Whiplash is an injury to the neck resulting from a sudden forward and backward motion of the head and neck. It is a common injury in a rear-end car collision that damages the intervertebral joints, nerve roots, discs, cervical muscles and/or ligaments. The mechanism of injury is similar to the cracking of a whip.
Symptoms of Whiplash
The symptoms of whiplash can develop immediately or within the first several days. The symptoms include the following:
· Neck pain
· Neck stiffness
· Sleep disturbance
· Problems concentrating or remembering things
· Shoulder pain or pain between the shoulder blades
· Low back pain
· Pain or numbness in the arm and/or hand
While many people will recover within a few months after appropriate treatment, other people will experience chronic neck pain or other continuous complications.
How Do You Diagnose Whiplash?

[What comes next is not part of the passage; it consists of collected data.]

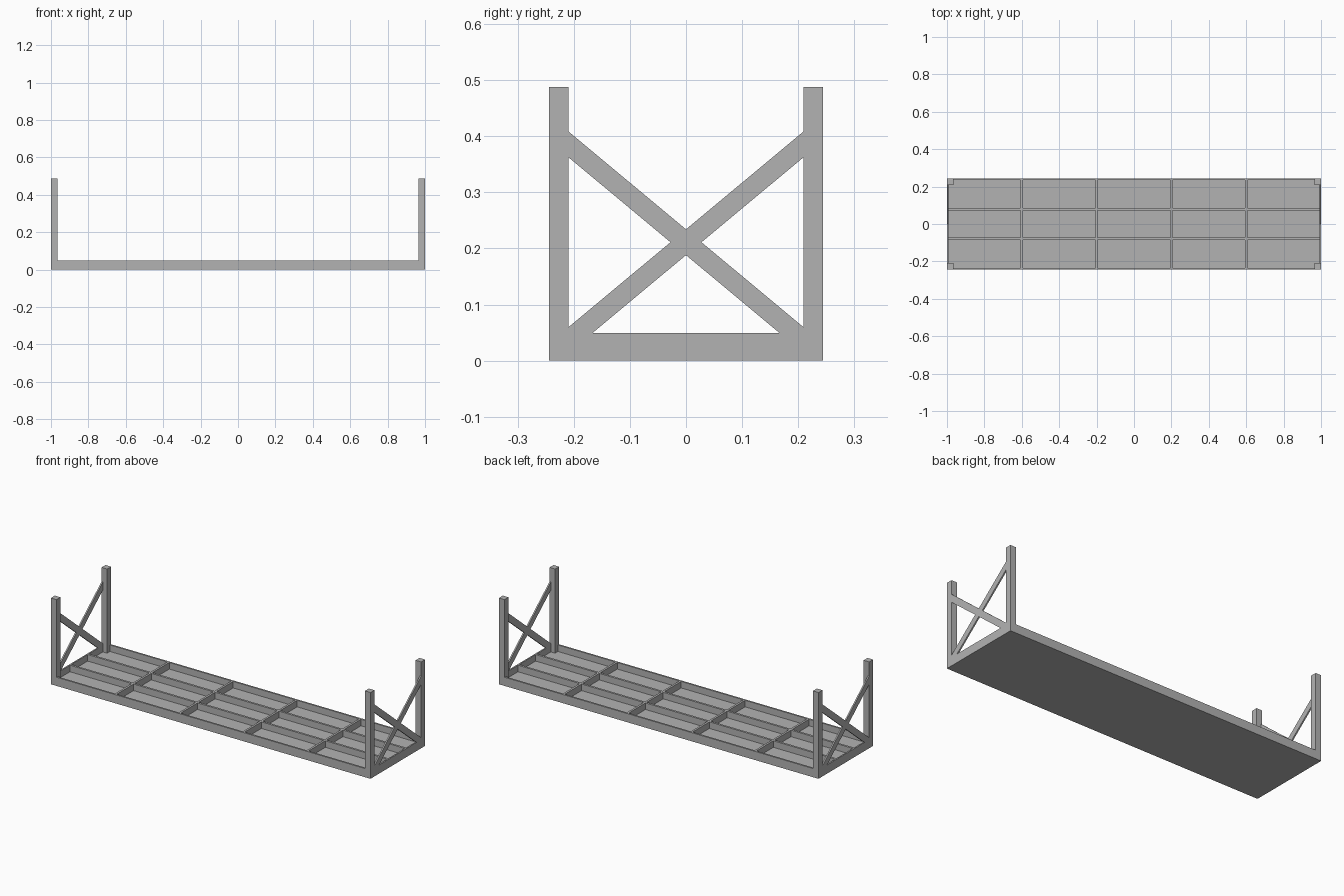
import bpy
import bmesh
from mathutils import Vector

cube = bpy.data.objects.get("Cube")
if cube:
    bpy.data.objects.remove(cube, do_unlink=True)

HALF_X, HALF_Y = 1.0, 0.244
TRAY_TOP, FLOOR, HEIGHT = 0.049, 0.012, 0.488
POST = 0.035
RIB = 0.012
RIM = 0.01
BRACE = 0.008

grey = bpy.data.materials.new("grey")
grey.use_nodes = True
colour = (0.45, 0.45, 0.45, 1)
grey.diffuse_color = colour
grey.node_tree.nodes["Principled BSDF"].inputs["Base Color"].default_value = colour


def finish(name, bm):
    bmesh.ops.recalc_face_normals(bm, faces=bm.faces)
    mesh = bpy.data.meshes.new(name)
    bm.to_mesh(mesh)
    bm.free()
    mesh.materials.append(grey)
    obj = bpy.data.objects.new(name, mesh)
    bpy.context.collection.objects.link(obj)
    return obj


def extruded(name, corners, offset):
    """Solid made by sweeping a flat outline along an offset."""
    bm = bmesh.new()
    face = bm.faces.new([bm.verts.new(c) for c in corners])
    swept = bmesh.ops.extrude_face_region(bm, geom=[face], use_keep_orig=True)
    verts = [v for v in swept["geom"] if isinstance(v, bmesh.types.BMVert)]
    bmesh.ops.translate(bm, verts=verts, vec=Vector(offset))
    return finish(name, bm)


def rib_lines(half, rim, ribs):
    """Coordinates of both sides of the rims and of every rib."""
    inner = [r + s * RIB / 2 for r in ribs for s in (-1, 1)]
    return [-half, -half + rim] + inner + [half - rim, half]


def build_tray():
    xs = rib_lines(HALF_X, BRACE, (-0.6, -0.2, 0.2, 0.6))
    ys = rib_lines(HALF_Y, RIM, (-0.079, 0.079))
    bm = bmesh.new()
    grid = [[bm.verts.new((x, y, TRAY_TOP)) for y in ys] for x in xs]
    pockets, sheet = [], []
    for i in range(len(xs) - 1):
        for j in range(len(ys) - 1):
            face = bm.faces.new((grid[i][j], grid[i + 1][j],
                                 grid[i + 1][j + 1], grid[i][j + 1]))
            sheet.append(face)
            if i % 2 and j % 2:
                pockets.append(face)
    # Solid slab below the sheet
    swept = bmesh.ops.extrude_face_region(bm, geom=sheet, use_keep_orig=True)
    verts = [v for v in swept["geom"] if isinstance(v, bmesh.types.BMVert)]
    bmesh.ops.translate(bm, verts=verts, vec=(0, 0, -TRAY_TOP))
    # Sunken pockets between the ribs
    sunk = bmesh.ops.extrude_discrete_faces(bm, faces=pockets)["faces"]
    for face in sunk:
        bmesh.ops.translate(bm, verts=face.verts, vec=(0, 0, FLOOR - TRAY_TOP))
    return finish("tray", bm)


build_tray()

# Corner posts and crossed braces at both ends
inner_y = HALF_Y - POST
HIGH, LOW, THICK = 0.385, 0.037, 0.023
for side, sx in (("left", 1), ("right", -1)):
    outer = sx * HALF_X
    for end, sy in (("front", -1), ("back", 1)):
        x2, y1, y2 = sx * (HALF_X - POST), sy * HALF_Y, sy * inner_y
        extruded(f"{end}_{side}_post",
                 [(outer, y1, 0), (x2, y1, 0), (x2, y2, 0), (outer, y2, 0)],
                 (0, 0, HEIGHT))
        extruded(f"{end}_{side}_brace",
                 [(outer, y2, HIGH + THICK), (outer, y2, HIGH - THICK),
                  (outer, -y2, LOW - THICK), (outer, -y2, LOW + THICK)],
                 (-sx * BRACE, 0, 0))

You need to make an appointment with a medical professional (orthopedic doctor, chiropractor, etc.) It is important that you explain the movement of your body during the incident causing your injury and your current symptoms. Your doctor will perform a physical examination to determine the severity of your injury. This will help your doctor decide if you need further testing to help diagnose your injury determine the necessary treatment. Commonly, if the issues do not resolve after 3 months, a more detailed exam will need to be done.
The following diagnostic procedures are common:
X-rays will be done right away if your doctor suspects there is a fracture or your spine is not stable. X-rays will show the height of your discs, if you have any bone spurs, or even arthritis. However, X-rays will not show a bulging or herniated disc, among other injuries.
An MRI may be necessary if your doctor suspects you have a herniated disc, annular tear, or a nerve root or spinal cord compression.
A CT Scan with contrast (dye) may be used to determine a whiplash injury leading to possible bone damage.
Other less common tests include:
Discography involves an injection to the disc to determine whether the disc is the cause of your pain. This test is only used in patients with severe pain that is not improved with initial treatment.
An EMG (electromyography; nerve conduction) may be used if your doctor suspects there is nerve damage.
How is Whiplash Treated?
In the first few weeks following your injury, therapy may be necessary to loosen the ligaments and/or to develop muscle strength. Initial treatment may also include the use of a neck brace for stability.
If symptoms do not lessen or subside after 12 weeks, a referral to a spine specialist is often necessary.
In many cases, medication are helpful to control the symptoms. The type of medicine you should use depends on the duration and severity of your pain as well as your general medical condition. The kinds of medications that are prescribed for a whiplash injury include anti-inflammatory medicine, muscle relaxers, and even narcotics.
For more severe chronic injuries, spinal injections may be necessary to control pain. An orthopedic doctor, or spinal specialist, will help determine if pain injections will provide relief.
The final step involves surgery for chronic pain, which cannot be treated conservatively.
St. Louis Car Crash Attorney
If you have suffered a whiplash injury in a rear-end car crash, you need to seek the advice of an experienced personal injury attorney as soon as possible.